-- RECORDS PROVIDED --
########

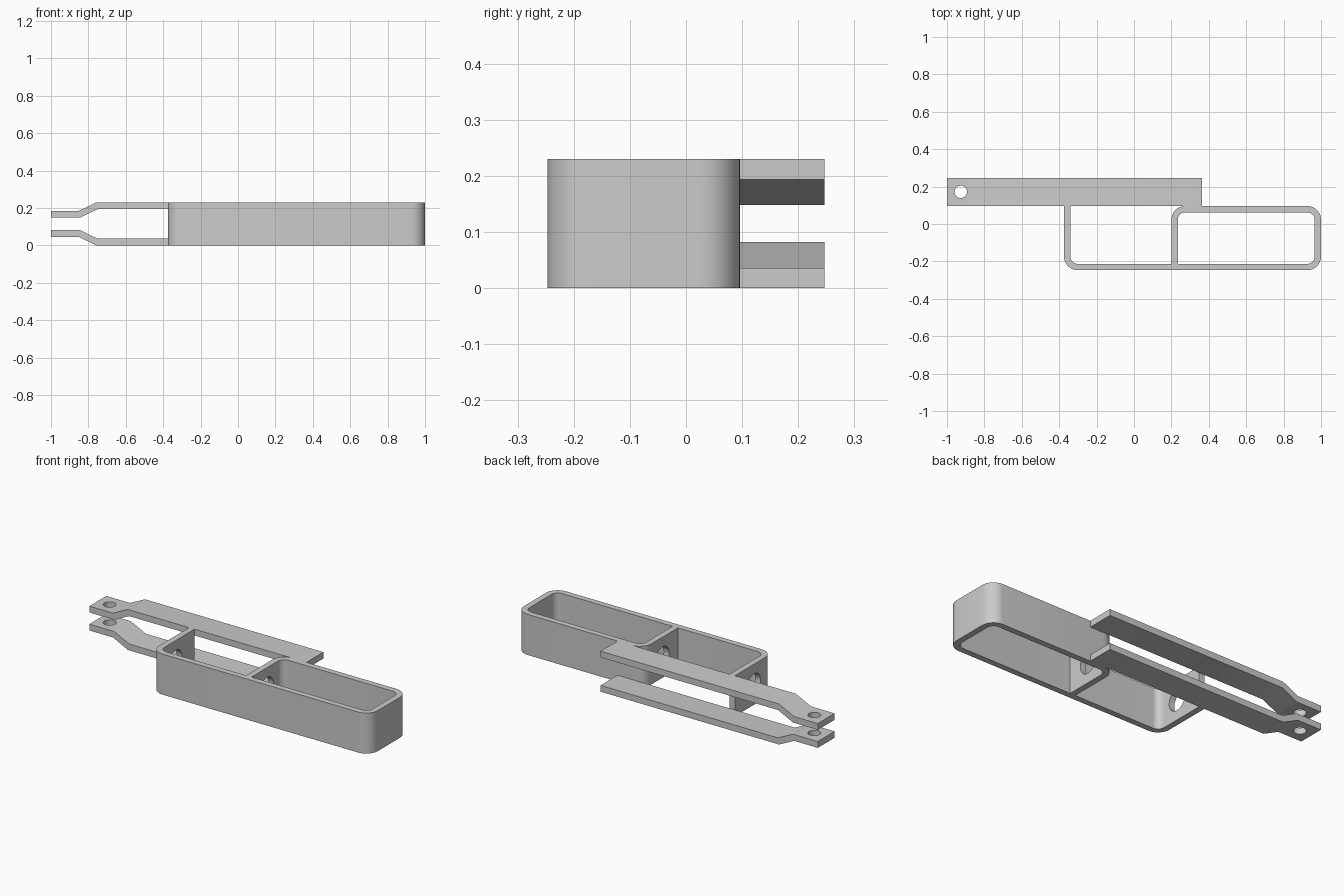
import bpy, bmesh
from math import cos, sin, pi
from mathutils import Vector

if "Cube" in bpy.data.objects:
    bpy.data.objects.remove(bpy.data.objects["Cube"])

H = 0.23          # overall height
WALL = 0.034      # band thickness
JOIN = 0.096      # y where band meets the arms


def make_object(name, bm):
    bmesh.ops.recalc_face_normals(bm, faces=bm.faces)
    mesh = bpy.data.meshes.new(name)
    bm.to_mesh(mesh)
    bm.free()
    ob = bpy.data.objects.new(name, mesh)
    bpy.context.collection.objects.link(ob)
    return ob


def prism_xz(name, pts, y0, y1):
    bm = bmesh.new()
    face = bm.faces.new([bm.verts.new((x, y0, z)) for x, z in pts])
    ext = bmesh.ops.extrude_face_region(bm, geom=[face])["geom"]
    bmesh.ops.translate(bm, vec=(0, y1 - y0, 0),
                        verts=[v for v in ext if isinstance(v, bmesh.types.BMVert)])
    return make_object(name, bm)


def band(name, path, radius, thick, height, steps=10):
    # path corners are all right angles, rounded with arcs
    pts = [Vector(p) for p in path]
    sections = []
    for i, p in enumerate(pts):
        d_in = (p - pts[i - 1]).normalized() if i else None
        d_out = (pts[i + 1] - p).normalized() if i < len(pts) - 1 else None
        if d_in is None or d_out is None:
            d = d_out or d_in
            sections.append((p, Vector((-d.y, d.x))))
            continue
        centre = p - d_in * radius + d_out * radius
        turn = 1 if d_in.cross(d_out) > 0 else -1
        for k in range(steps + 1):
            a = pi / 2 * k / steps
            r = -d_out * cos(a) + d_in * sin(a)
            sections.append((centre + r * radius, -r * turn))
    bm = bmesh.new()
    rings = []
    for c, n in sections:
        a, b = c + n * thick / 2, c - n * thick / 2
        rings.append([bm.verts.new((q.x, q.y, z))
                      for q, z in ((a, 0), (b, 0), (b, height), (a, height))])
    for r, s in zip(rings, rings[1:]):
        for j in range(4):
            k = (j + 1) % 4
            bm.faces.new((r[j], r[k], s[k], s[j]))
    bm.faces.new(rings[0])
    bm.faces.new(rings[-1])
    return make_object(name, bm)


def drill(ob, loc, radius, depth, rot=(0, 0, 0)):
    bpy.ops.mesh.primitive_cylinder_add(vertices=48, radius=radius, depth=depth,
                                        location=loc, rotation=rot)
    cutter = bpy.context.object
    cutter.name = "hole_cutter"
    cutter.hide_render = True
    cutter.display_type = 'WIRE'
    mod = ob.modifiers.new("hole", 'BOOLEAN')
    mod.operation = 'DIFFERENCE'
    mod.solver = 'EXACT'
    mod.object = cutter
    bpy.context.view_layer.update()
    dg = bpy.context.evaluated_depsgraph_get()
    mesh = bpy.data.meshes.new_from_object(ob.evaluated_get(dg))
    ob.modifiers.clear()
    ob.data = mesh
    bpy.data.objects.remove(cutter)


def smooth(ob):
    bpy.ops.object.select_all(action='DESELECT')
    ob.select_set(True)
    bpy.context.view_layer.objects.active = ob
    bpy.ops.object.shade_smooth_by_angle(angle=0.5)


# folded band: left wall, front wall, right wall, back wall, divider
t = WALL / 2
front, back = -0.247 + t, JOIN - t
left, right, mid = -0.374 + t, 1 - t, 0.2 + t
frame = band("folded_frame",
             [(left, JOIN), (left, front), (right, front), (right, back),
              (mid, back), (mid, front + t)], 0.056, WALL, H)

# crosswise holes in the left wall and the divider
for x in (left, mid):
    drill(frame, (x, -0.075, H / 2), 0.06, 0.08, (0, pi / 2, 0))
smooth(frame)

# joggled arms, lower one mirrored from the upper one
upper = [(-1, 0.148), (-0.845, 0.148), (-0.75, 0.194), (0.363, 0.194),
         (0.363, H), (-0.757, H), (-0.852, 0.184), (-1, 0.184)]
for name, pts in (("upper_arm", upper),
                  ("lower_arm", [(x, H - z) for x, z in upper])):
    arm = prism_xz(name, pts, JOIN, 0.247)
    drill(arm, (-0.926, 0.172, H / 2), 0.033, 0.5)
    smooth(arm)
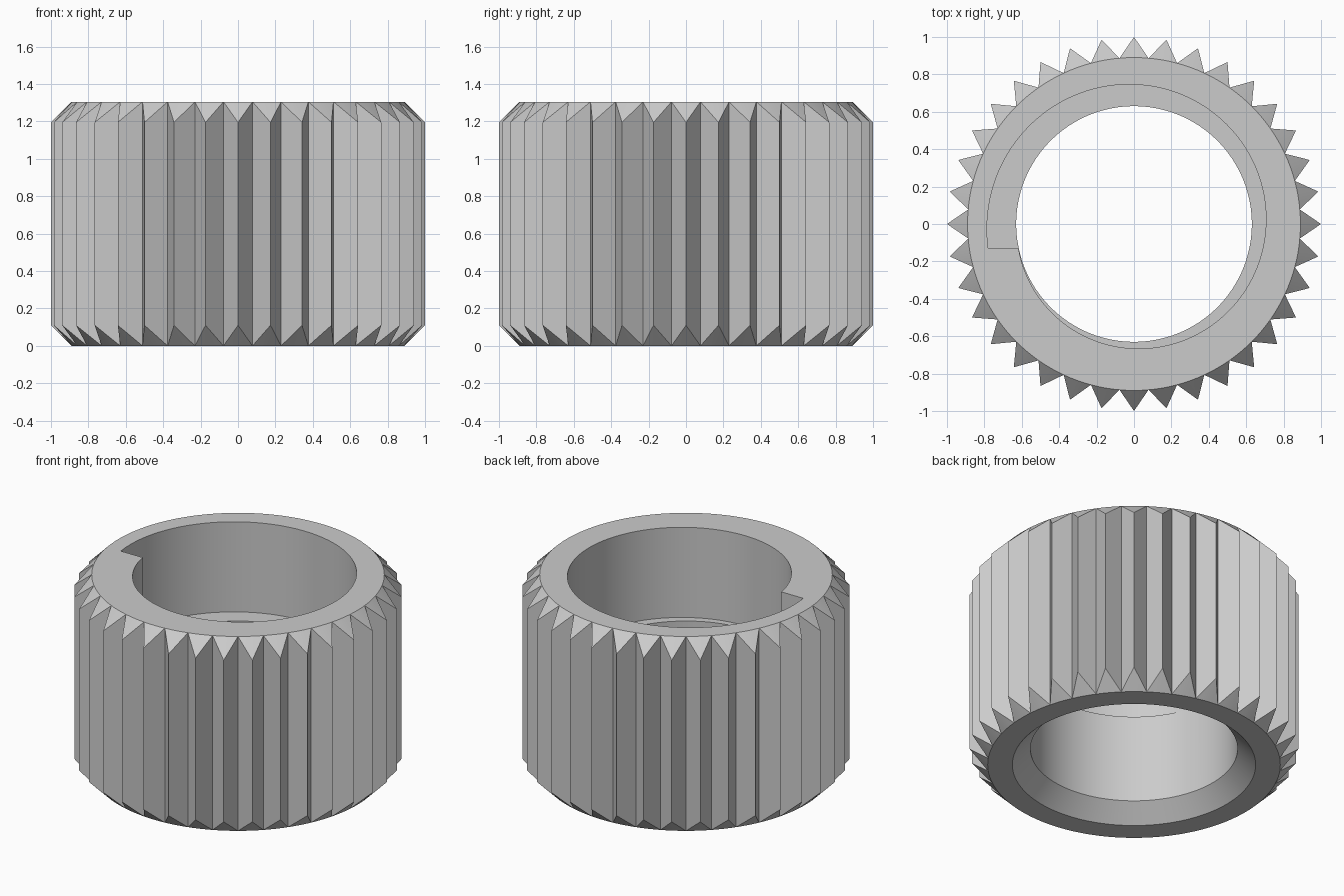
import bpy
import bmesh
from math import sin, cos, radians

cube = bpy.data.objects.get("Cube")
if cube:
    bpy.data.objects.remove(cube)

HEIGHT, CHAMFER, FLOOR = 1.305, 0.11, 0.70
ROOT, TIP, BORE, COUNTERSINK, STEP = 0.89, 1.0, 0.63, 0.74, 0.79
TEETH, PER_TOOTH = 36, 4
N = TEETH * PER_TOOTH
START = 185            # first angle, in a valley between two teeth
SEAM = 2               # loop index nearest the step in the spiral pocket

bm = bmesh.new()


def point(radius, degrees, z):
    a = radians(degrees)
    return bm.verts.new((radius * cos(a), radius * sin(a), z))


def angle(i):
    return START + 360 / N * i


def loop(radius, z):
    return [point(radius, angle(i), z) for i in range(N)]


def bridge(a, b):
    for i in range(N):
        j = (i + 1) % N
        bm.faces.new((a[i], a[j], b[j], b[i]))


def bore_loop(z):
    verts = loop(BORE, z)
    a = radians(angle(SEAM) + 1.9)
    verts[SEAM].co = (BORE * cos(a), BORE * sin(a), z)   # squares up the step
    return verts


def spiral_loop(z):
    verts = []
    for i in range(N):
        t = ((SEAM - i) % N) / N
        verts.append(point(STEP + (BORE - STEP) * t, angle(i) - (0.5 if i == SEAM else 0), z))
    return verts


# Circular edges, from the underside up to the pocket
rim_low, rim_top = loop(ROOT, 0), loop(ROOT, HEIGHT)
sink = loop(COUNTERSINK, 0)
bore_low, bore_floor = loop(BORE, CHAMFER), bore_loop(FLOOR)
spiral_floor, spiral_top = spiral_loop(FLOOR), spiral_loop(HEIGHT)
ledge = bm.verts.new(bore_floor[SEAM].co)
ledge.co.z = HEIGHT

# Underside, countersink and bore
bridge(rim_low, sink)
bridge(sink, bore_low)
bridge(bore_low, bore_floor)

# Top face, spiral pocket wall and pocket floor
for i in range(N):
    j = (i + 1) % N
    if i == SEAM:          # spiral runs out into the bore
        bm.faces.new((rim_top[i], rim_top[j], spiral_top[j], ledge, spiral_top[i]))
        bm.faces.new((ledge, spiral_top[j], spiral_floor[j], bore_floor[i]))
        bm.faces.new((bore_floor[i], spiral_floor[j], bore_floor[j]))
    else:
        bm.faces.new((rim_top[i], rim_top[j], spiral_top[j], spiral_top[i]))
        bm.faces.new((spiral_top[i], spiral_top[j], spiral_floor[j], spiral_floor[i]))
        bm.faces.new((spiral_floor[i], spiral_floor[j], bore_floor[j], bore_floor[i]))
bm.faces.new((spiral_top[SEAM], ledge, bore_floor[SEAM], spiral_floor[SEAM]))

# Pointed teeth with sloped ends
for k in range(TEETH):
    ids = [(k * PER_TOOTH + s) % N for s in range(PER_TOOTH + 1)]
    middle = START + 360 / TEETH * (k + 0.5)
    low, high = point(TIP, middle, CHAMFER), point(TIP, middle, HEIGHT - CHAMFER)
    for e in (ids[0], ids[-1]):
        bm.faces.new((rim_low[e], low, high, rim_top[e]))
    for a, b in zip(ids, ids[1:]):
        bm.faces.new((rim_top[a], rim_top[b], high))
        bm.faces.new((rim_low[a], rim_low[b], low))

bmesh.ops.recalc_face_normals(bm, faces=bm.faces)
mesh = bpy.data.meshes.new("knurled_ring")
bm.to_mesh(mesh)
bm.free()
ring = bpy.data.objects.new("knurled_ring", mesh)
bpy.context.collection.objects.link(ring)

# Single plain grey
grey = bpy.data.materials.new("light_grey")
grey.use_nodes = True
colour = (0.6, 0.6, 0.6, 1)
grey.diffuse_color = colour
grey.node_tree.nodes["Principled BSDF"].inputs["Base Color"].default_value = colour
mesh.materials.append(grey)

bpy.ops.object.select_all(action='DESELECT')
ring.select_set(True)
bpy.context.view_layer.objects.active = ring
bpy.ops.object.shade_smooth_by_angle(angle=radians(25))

########

-- WHAT NEEDS TO BE DONE --
Taking the material above, extract exactly and only the lines from the line with "HEIGHT, CHAMFER, FLOOR = 1.305, 0.11, 0.70" to the line with "bm.faces.new((bore_floor[i], spiral_floor[j], bore_floor[j]))", inclusive of both.

-- EXERCISE OUTPUT --
HEIGHT, CHAMFER, FLOOR = 1.305, 0.11, 0.70
ROOT, TIP, BORE, COUNTERSINK, STEP = 0.89, 1.0, 0.63, 0.74, 0.79
TEETH, PER_TOOTH = 36, 4
N = TEETH * PER_TOOTH
START = 185            # first angle, in a valley between two teeth
SEAM = 2               # loop index nearest the step in the spiral pocket

bm = bmesh.new()


def point(radius, degrees, z):
    a = radians(degrees)
    return bm.verts.new((radius * cos(a), radius * sin(a), z))


def angle(i):
    return START + 360 / N * i


def loop(radius, z):
    return [point(radius, angle(i), z) for i in range(N)]


def bridge(a, b):
    for i in range(N):
        j = (i + 1) % N
        bm.faces.new((a[i], a[j], b[j], b[i]))


def bore_loop(z):
    verts = loop(BORE, z)
    a = radians(angle(SEAM) + 1.9)
    verts[SEAM].co = (BORE * cos(a), BORE * sin(a), z)   # squares up the step
    return verts


def spiral_loop(z):
    verts = []
    for i in range(N):
        t = ((SEAM - i) % N) / N
        verts.append(point(STEP + (BORE - STEP) * t, angle(i) - (0.5 if i == SEAM else 0), z))
    return verts


# Circular edges, from the underside up to the pocket
rim_low, rim_top = loop(ROOT, 0), loop(ROOT, HEIGHT)
sink = loop(COUNTERSINK, 0)
bore_low, bore_floor = loop(BORE, CHAMFER), bore_loop(FLOOR)
spiral_floor, spiral_top = spiral_loop(FLOOR), spiral_loop(HEIGHT)
ledge = bm.verts.new(bore_floor[SEAM].co)
ledge.co.z = HEIGHT

# Underside, countersink and bore
bridge(rim_low, sink)
bridge(sink, bore_low)
bridge(bore_low, bore_floor)

# Top face, spiral pocket wall and pocket floor
for i in range(N):
    j = (i + 1) % N
    if i == SEAM:          # spiral runs out into the bore
        bm.faces.new((rim_top[i], rim_top[j], spiral_top[j], ledge, spiral_top[i]))
        bm.faces.new((ledge, spiral_top[j], spiral_floor[j], bore_floor[i]))
        bm.faces.new((bore_floor[i], spiral_floor[j], bore_floor[j]))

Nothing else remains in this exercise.